**PROBLEM DETAILS:**
For each line in the data below that holds "middle", return a copy.

**RECORD SET:**
______________________________

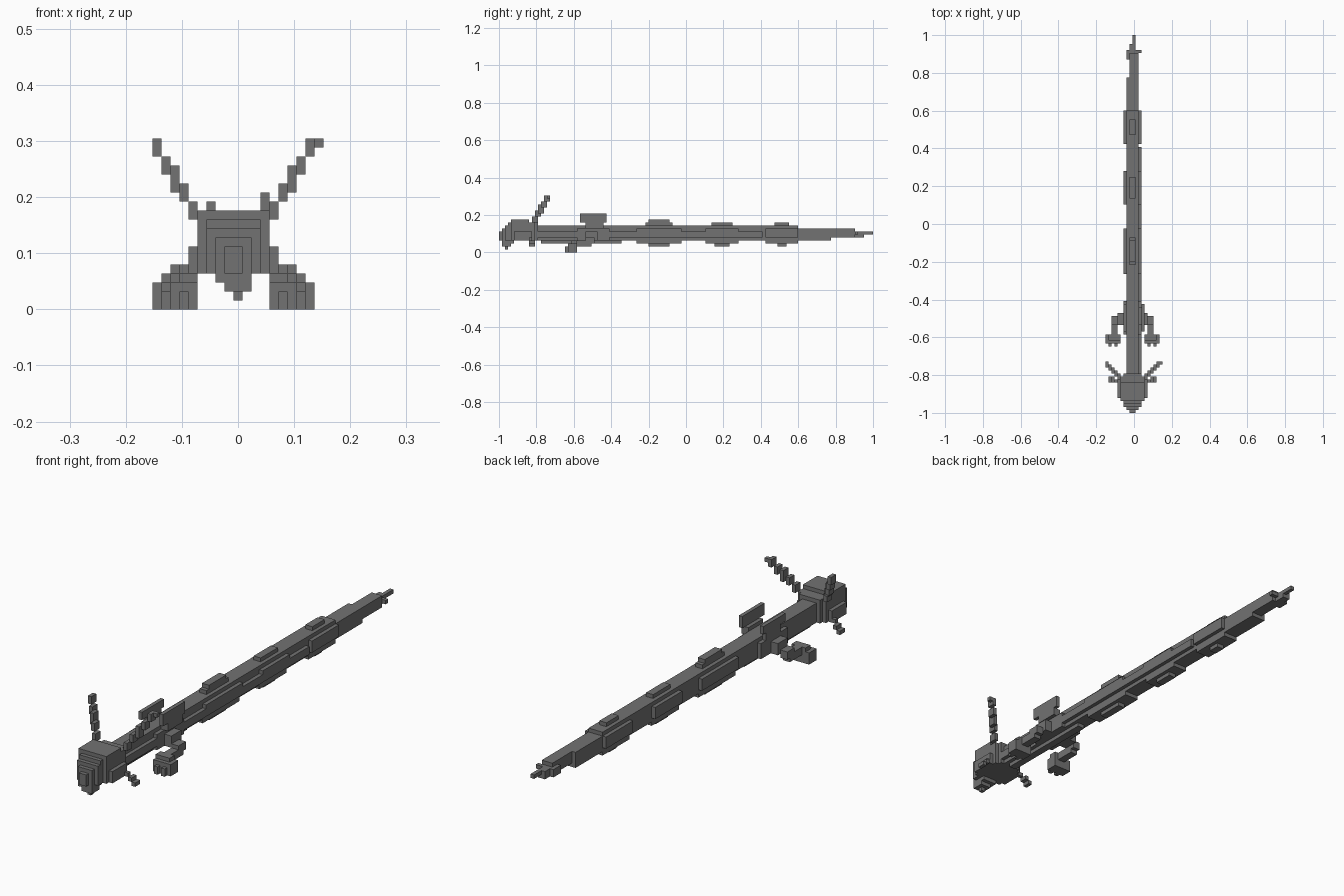
import bpy
import bmesh
from mathutils import Vector

default_cube = bpy.data.objects.get("Cube")
if default_cube:
    bpy.data.objects.remove(default_cube, do_unlink=True)

UNIT = 2 / 125  # edge of one block

grey = bpy.data.materials.new("stone_grey")
grey.use_nodes = True
colour = (0.17, 0.17, 0.17, 1)
grey.diffuse_color = colour
grey.node_tree.nodes["Principled BSDF"].inputs["Base Color"].default_value = colour


def blocks(xs, ys, zs):
    """Set of block cells filling inclusive ranges on each axis."""
    return {(x, y, z)
            for x in range(xs[0], xs[1] + 1)
            for y in range(ys[0], ys[1] + 1)
            for z in range(zs[0], zs[1] + 1)}


def mirrored(cells):
    """Cells reflected across the creature's middle plane."""
    return {(-1 - x, y, z) for x, y, z in cells}


def to_point(corner):
    x, y, z = corner
    return Vector(((x - 0.5) * UNIT, y * UNIT - 1, z * UNIT))


def build_part(name, cells):
    """Skin the outside of a set of cells with flat faces."""
    bm = bmesh.new()
    corners = {}

    def vertex(corner):
        if corner not in corners:
            corners[corner] = bm.verts.new(to_point(corner))
        return corners[corner]

    for cell in sorted(cells):
        for axis in range(3):
            for side in (0, 1):
                neighbour = list(cell)
                neighbour[axis] += 2 * side - 1
                if tuple(neighbour) in cells:
                    continue
                loop = []
                for u, v in ((0, 0), (1, 0), (1, 1), (0, 1)):
                    corner = list(cell)
                    corner[axis] += side
                    corner[(axis + 1) % 3] += u
                    corner[(axis + 2) % 3] += v
                    loop.append(vertex(tuple(corner)))
                if side == 0:
                    loop.reverse()
                bm.faces.new(loop)
    mesh = bpy.data.meshes.new(name)
    bm.to_mesh(mesh)
    bm.free()
    mesh.materials.append(grey)
    part = bpy.data.objects.new(name, mesh)
    bpy.context.collection.objects.link(part)
    return part


def build_pair(name, cells):
    build_part("right_" + name, cells)
    build_part("left_" + name, mirrored(cells))


# Long trunk with a low ridge along one flank
trunk = blocks((-2, 1), (12, 99), (4, 8))
trunk |= blocks((2, 2), (12, 87), (5, 6))
trunk |= blocks((-1, 0), (14, 40), (3, 3))

# Swellings around the trunk, shrinking towards the tail
for middle, long, short, top in ((53, 7, 3, 10), (74, 5, 2, 9), (94, 5, 1, 9)):
    outer = (middle - long, middle + long)
    inner = (middle - short, middle + short)
    trunk |= blocks((-2, 1), outer, (3, 3))
    trunk |= blocks((-1, 0), inner, (2, 2))
    trunk |= blocks((-1, 0), (inner[0] - 1, inner[1] + 1), (9, 9))
    trunk |= blocks((-1, 0), inner, (9, top))
    trunk |= blocks((-3, 2), outer, (5, 7))
build_part("trunk", trunk)

# Tapering tail with a small tuft
tail = blocks((-2, 1), (100, 110), (4, 7))
tail |= blocks((-1, 1), (111, 118), (5, 7))
tail |= blocks((-1, 0), (119, 121), (5, 6))
tail |= blocks((0, 0), (122, 124), (6, 6))
tail |= blocks((-2, -2), (117, 119), (5, 6))
tail |= blocks((1, 2), (119, 119), (6, 6))
build_part("tail", tail)

# Rounded head, stepped from snout to crown
head = set()
for half, ys, zs in ((1, (0, 0), (4, 6)), (2, (1, 1), (4, 7)),
                     (3, (2, 2), (4, 8)), (3, (3, 3), (4, 9)),
                     (4, (4, 9), (4, 10)), (5, (5, 10), (4, 6)),
                     (4, (10, 11), (4, 9)), (3, (12, 12), (4, 9))):
    head |= blocks((-half, half - 1), ys, zs)
build_part("head", head)

# Lower jaw and chin point
jaw = blocks((-2, 1), (1, 4), (3, 3))
jaw |= blocks((-1, 1), (1, 3), (2, 2))
jaw |= blocks((0, 0), (2, 2), (1, 1))
build_part("jaw", jaw)

# Horns sweeping up and back
horn = set()
for step, (low, high) in enumerate(((10, 11), (12, 13), (13, 15), (15, 16), (17, 18))):
    horn |= blocks((-5 - step, -5 - step), (11 + step, 12 + step), (low, high))
build_pair("horn", horn)
build_part("left_horn_tip", blocks((9, 9), (16, 16), (18, 18)))

# Whiskers trailing down behind the cheeks
whisker = set()
for step in range(4):
    whisker |= blocks((-5 - step, -5 - step), (10, 10 + step // 2),
                      (5 - step, 5 - step))
build_pair("whisker", whisker)

# Upright fins over the shoulders
fin_span, fin_root = (27, 35), (29, 34)
build_part("right_fin", blocks((-3, -3), fin_span, (10, 11)) | blocks((-3, -3), fin_root, (8, 9)))
build_part("left_fin", blocks((3, 3), fin_span, (10, 12)) | blocks((2, 3), fin_root, (8, 9)))

# Front legs: shoulder, elbow, forearm, foot and toes
leg = blocks((-3, -3), (26, 36), (4, 7))
leg |= blocks((-5, -4), (29, 32), (4, 6))
leg |= blocks((-7, -6), (29, 31), (3, 4))
leg |= blocks((-7, -6), (25, 30), (2, 3))
leg |= blocks((-9, -5), (23, 25), (0, 2))
leg |= blocks((-8, -5), (24, 25), (3, 3))
for toe in (-8, -6):
    leg |= blocks((toe, toe), (22, 22), (0, 1))
build_pair("front_leg", leg)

______________________________

**TASK SOLUTION:**
    """Cells reflected across the creature's middle plane."""
for middle, long, short, top in ((53, 7, 3, 10), (74, 5, 2, 9), (94, 5, 1, 9)):
    outer = (middle - long, middle + long)
    inner = (middle - short, middle + short)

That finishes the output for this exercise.